* EXERCISE INSTRUCTIONS:
Of all the lines below, return only those starting with the line holding "const geo = new THREE.BufferGeometry();" and going on through the line holding "const shape = new", exactly as written.
BEGIN ENTRIES SHOWN
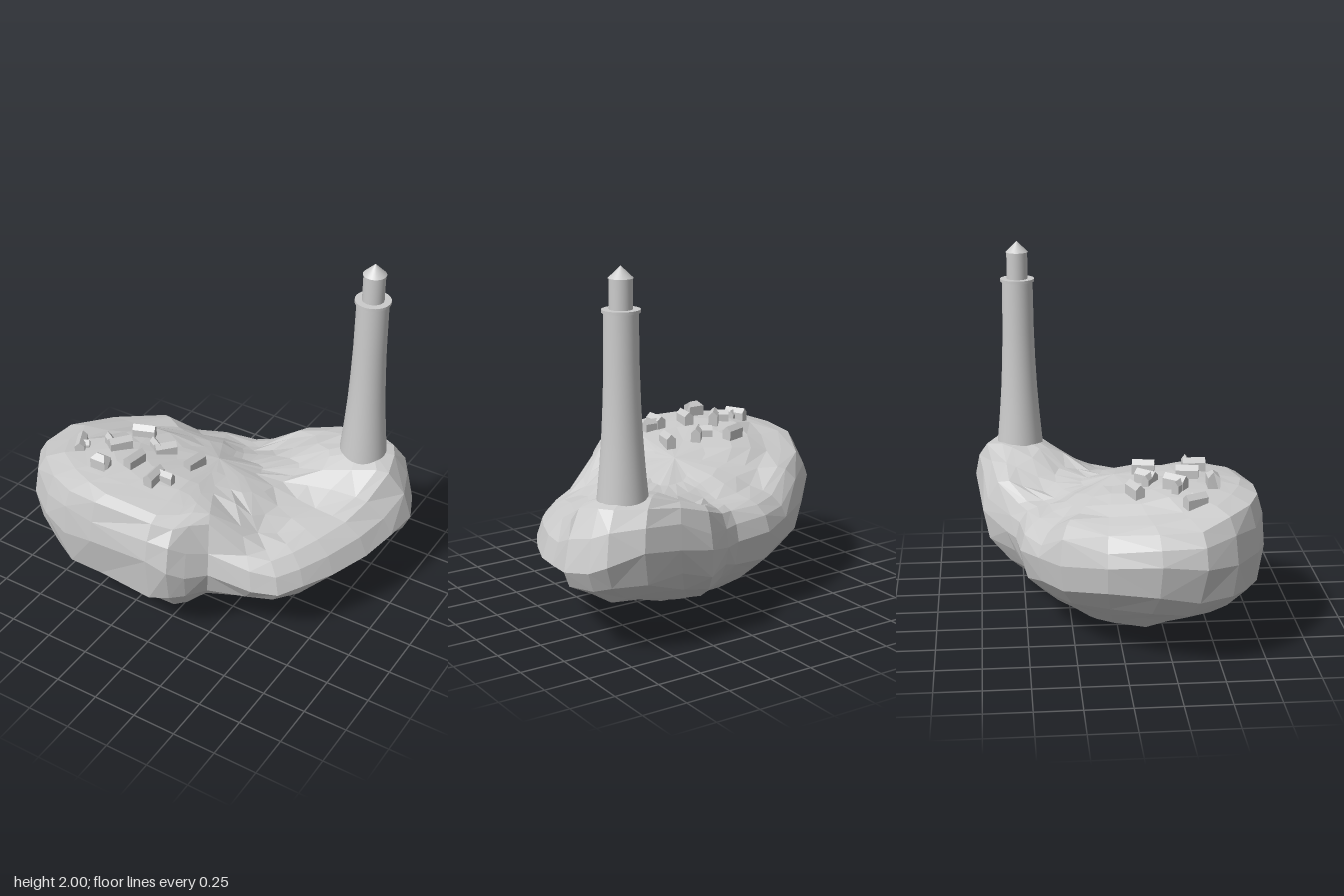
import * as THREE from 'three';

// widest outline of the island: x, z, height, inset of the upper rim, fullness of the underside
const OUTLINE = [
  [-0.98, 0.4, 0.62, 0.06, 1.25], [-0.98, 0.17, 0.62, 0.07, 1.05], [-0.86, -0.1, 0.58, 0.09, 1],
  [-0.63, -0.33, 0.52, 0.12, 1.05], [-0.45, -0.44, 0.48, 0.13, 1.1], [-0.27, -0.53, 0.45, 0.13, 1.1],
  [-0.05, -0.55, 0.45, 0.12, 1.1], [0.05, -0.6, 0.47, 0.12, 1.1], [0.24, -0.73, 0.5, 0.12, 1.1],
  [0.45, -0.75, 0.56, 0.1, 1.05], [0.68, -0.77, 0.58, 0.09, 1], [0.86, -0.7, 0.55, 0.1, 0.95],
  [0.92, -0.62, 0.5, 0.11, 0.9], [0.98, -0.48, 0.48, 0.13, 0.85], [0.95, -0.3, 0.45, 0.15, 0.7],
  [0.9, -0.1, 0.43, 0.15, 0.6], [0.81, 0.12, 0.41, 0.14, 0.55], [0.72, 0.29, 0.4, 0.13, 0.55],
  [0.63, 0.41, 0.39, 0.12, 0.55], [0.5, 0.48, 0.39, 0.13, 0.65], [0.27, 0.55, 0.44, 0.13, 1.1],
  [0.19, 0.66, 0.5, 0.15, 1.5], [0.12, 0.73, 0.54, 0.13, 1.75], [0, 0.75, 0.56, 0.09, 1.9],
  [-0.35, 0.765, 0.58, 0.05, 1.7], [-0.53, 0.76, 0.58, 0.05, 1.5], [-0.7, 0.7, 0.58, 0.06, 1.35],
  [-0.87, 0.57, 0.6, 0.07, 1.25],
];

// spot heights of the ground: x, z, y
const SPOTS = [
  [-0.45, 0.35, 0.885], [-0.5, 0.72, 0.87], [-0.72, 0.45, 0.86], [-0.88, 0.25, 0.8], [-0.1, 0.4, 0.87],
  [-0.15, 0.7, 0.86], [0.15, 0.62, 0.78], [-0.1, 0.1, 0.83], [-0.4, 0.05, 0.84], [-0.6, -0.15, 0.75],
  [-0.3, -0.4, 0.62], [0, -0.42, 0.63], [-0.2, -0.15, 0.76], [0.15, -0.2, 0.71], [0.22, 0.1, 0.78],
  [0.25, 0.32, 0.78], [0.1, 0.45, 0.84], [0.47, 0.35, 0.56], [0.6, 0.2, 0.59], [0.48, 0.05, 0.67],
  [0.72, -0.05, 0.61], [0.55, -0.35, 0.81], [0.64, -0.5, 0.85], [0.85, -0.5, 0.83], [0.45, -0.6, 0.82],
  [0.65, -0.7, 0.82], [0.28, -0.6, 0.71], [0.8, -0.22, 0.66], [0.37, -0.2, 0.7],
];

// ground height as a soft blend of the nearby spots
function groundY(x, z) {
  let sum = 0, total = 0;
  for (const [sx, sz, sy] of SPOTS) {
    const w = Math.exp(-((x - sx) ** 2 + (z - sz) ** 2) / 0.026);
    sum += w * sy;
    total += w;
  }
  return sum / total;
}

// repeatable noise in -0.5..0.5
const noise = (a, b) => {
  const v = Math.sin(a * 127.1 + b * 311.7) * 43758.5453;
  return v - Math.floor(v) - 0.5;
};

function islandGeometry() {
  const rings = [];
  // ground, from the middle out to the rim
  for (const s of [0, 0.25, 0.45, 0.62, 0.77, 0.9]) {
    rings.push(OUTLINE.map(([x, z, , k], i) => {
      const t = s * (1 - k) * (1 + 0.08 * noise(i, s));
      return [x * t, groundY(x * t, z * t), z * t];
    }));
  }
  // steep upper flanks down to the widest outline
  for (const [inset, rise] of [[1, 0.9], [0.33, 0.52], [0, 0]]) {
    rings.push(OUTLINE.map(([x, z, y, k], i) => {
      const t = 1 - inset * k;
      const jitter = inset < 1 ? 0.2 * noise(i, 7 + inset) : 0;
      const top = groundY(x * (1 - k), z * (1 - k));
      return [x * t, y + (top - y) * (rise + jitter), z * t];
    }));
  }
  // underside, closing at the keel
  for (const [s, f] of [[0.94, 0.73], [0.8, 0.52], [0.6, 0.34], [0.35, 0.13], [0.15, 0.03], [0, 0]]) {
    rings.push(OUTLINE.map(([x, z, y, , full], i) => {
      const t = s * (1 + 0.06 * noise(i, s + 3));
      const height = f ** (1 + (full - 1) * s) * (1 + 0.12 * noise(s, i + 5));
      return [-0.14 + (x + 0.14) * t, y * height, z * t];
    }));
  }
  const pos = [];
  const n = OUTLINE.length;
  const last = rings.length - 2;
  for (let j = 0; j <= last; j++) {
    for (let i = 0; i < n; i++) {
      const a = rings[j][i], b = rings[j][(i + 1) % n];
      const c = rings[j + 1][i], d = rings[j + 1][(i + 1) % n];
      if (j === 0) pos.push(...a, ...d, ...c);
      else if (j === last) pos.push(...a, ...b, ...c);
      // alternate the diagonals for an irregular, faceted rock
      else if (noise(i, j) > 0) pos.push(...a, ...b, ...c, ...b, ...d, ...c);
      else pos.push(...a, ...d, ...c, ...a, ...b, ...d);
    }
  }
  const geo = new THREE.BufferGeometry();
  geo.setAttribute('position', new THREE.Float32BufferAttribute(pos, 3));
  geo.computeVertexNormals();
  return geo;
}

// gabled block between two ground points; hip pulls the ridge ends inwards
function house(x1, z1, x2, z2, w = 0.055, wall = 0.045, hip = 0) {
  const length = Math.hypot(x2 - x1, z2 - z1);
  const sink = -0.04;
  const shape = new THREE.Shape([
    new THREE.Vector2(-w / 2, sink), new THREE.Vector2(w / 2, sink), new THREE.Vector2(w / 2, wall),
    new THREE.Vector2(0, wall + 0.026), new THREE.Vector2(-w / 2, wall),
  ]);
  const geo = new THREE.ExtrudeGeometry(shape, { depth: length, bevelEnabled: false });
  geo.translate(0, 0, -length / 2);
  const p = geo.attributes.position;
  for (let i = 0; i < p.count; i++) {
    if (p.getY(i) > wall + 0.01) p.setZ(i, p.getZ(i) * (1 - hip));
  }
  geo.computeVertexNormals();
  const x = (x1 + x2) / 2, z = (z1 + z2) / 2;
  geo.rotateY(Math.atan2(x2 - x1, z2 - z1));
  geo.translate(x, groundY(x, z), z);
  return geo;
}

export function createModel() {
  const model = new THREE.Group();
  const flat = new THREE.MeshStandardMaterial({ color: 0xcccccc, flatShading: true });
  const smooth = new THREE.MeshStandardMaterial({ color: 0xcccccc });
  const add = (parent, name, geo, mat) => {
    const mesh = new THREE.Mesh(geo, mat);
    mesh.name = name;
    parent.add(mesh);
  };

  add(model, 'islandRock', islandGeometry(), flat);

  // lighthouse
  const lighthouse = new THREE.Group();
  lighthouse.name = 'lighthouse';
  lighthouse.position.set(0.645, 0, -0.503);
  model.add(lighthouse);
  const shaft = [[0.137, 0.75], [0.131, 0.83], [0.117, 0.98], [0.105, 1.14], [0.097, 1.3], [0.091, 1.48], [0.088, 1.77]];
  add(lighthouse, 'tower', new THREE.LatheGeometry(shaft.map(([r, y]) => new THREE.Vector2(r, y)), 32), smooth);
  add(lighthouse, 'gallery', new THREE.CylinderGeometry(0.098, 0.098, 0.016, 32).translate(0, 1.776, 0), smooth);
  add(lighthouse, 'lanternRoom', new THREE.CylinderGeometry(0.06, 0.06, 0.16, 32).translate(0, 1.86, 0), smooth);
  add(lighthouse, 'lanternRoof', new THREE.ConeGeometry(0.064, 0.062, 32).translate(0, 1.969, 0), smooth);

  // village: each entry is a house block, with wings listed as separate blocks
  const village = new THREE.Group();
  village.name = 'village';
  model.add(village);
  const blocks = [
    [-0.51, 0.1, -0.39, 0.055],
    [-0.215, 0.11, -0.295, 0.2], [-0.27, 0.185, -0.35, 0.14, 0.04, 0.035],
    [-0.045, 0.1, -0.07, 0.22],
    [-0.425, 0.24, -0.505, 0.34], [-0.48, 0.325, -0.56, 0.275, 0.04, 0.035],
    [-0.705, 0.315, -0.65, 0.425, 0.055, 0.035], [-0.68, 0.38, -0.63, 0.355, 0.04, 0.02],
    [-0.305, 0.31, -0.325, 0.43],
    [-0.15, 0.365, -0.15, 0.49], [-0.15, 0.392, -0.05, 0.392, 0.04, 0.035],
    [-0.505, 0.49, -0.41, 0.49, 0.065, 0.055, 0.5],
  ];
  for (const b of blocks) add(village, 'house', house(...b), flat);

  return model;
}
END ENTRIES SHOWN
* ANSWER TO THIS PROBLEM:
  const geo = new THREE.BufferGeometry();
  geo.setAttribute('position', new THREE.Float32BufferAttribute(pos, 3));
  geo.computeVertexNormals();
  return geo;
}

// gabled block between two ground points; hip pulls the ridge ends inwards
function house(x1, z1, x2, z2, w = 0.055, wall = 0.045, hip = 0) {
  const length = Math.hypot(x2 - x1, z2 - z1);
  const sink = -0.04;
  const shape = new THREE.Shape([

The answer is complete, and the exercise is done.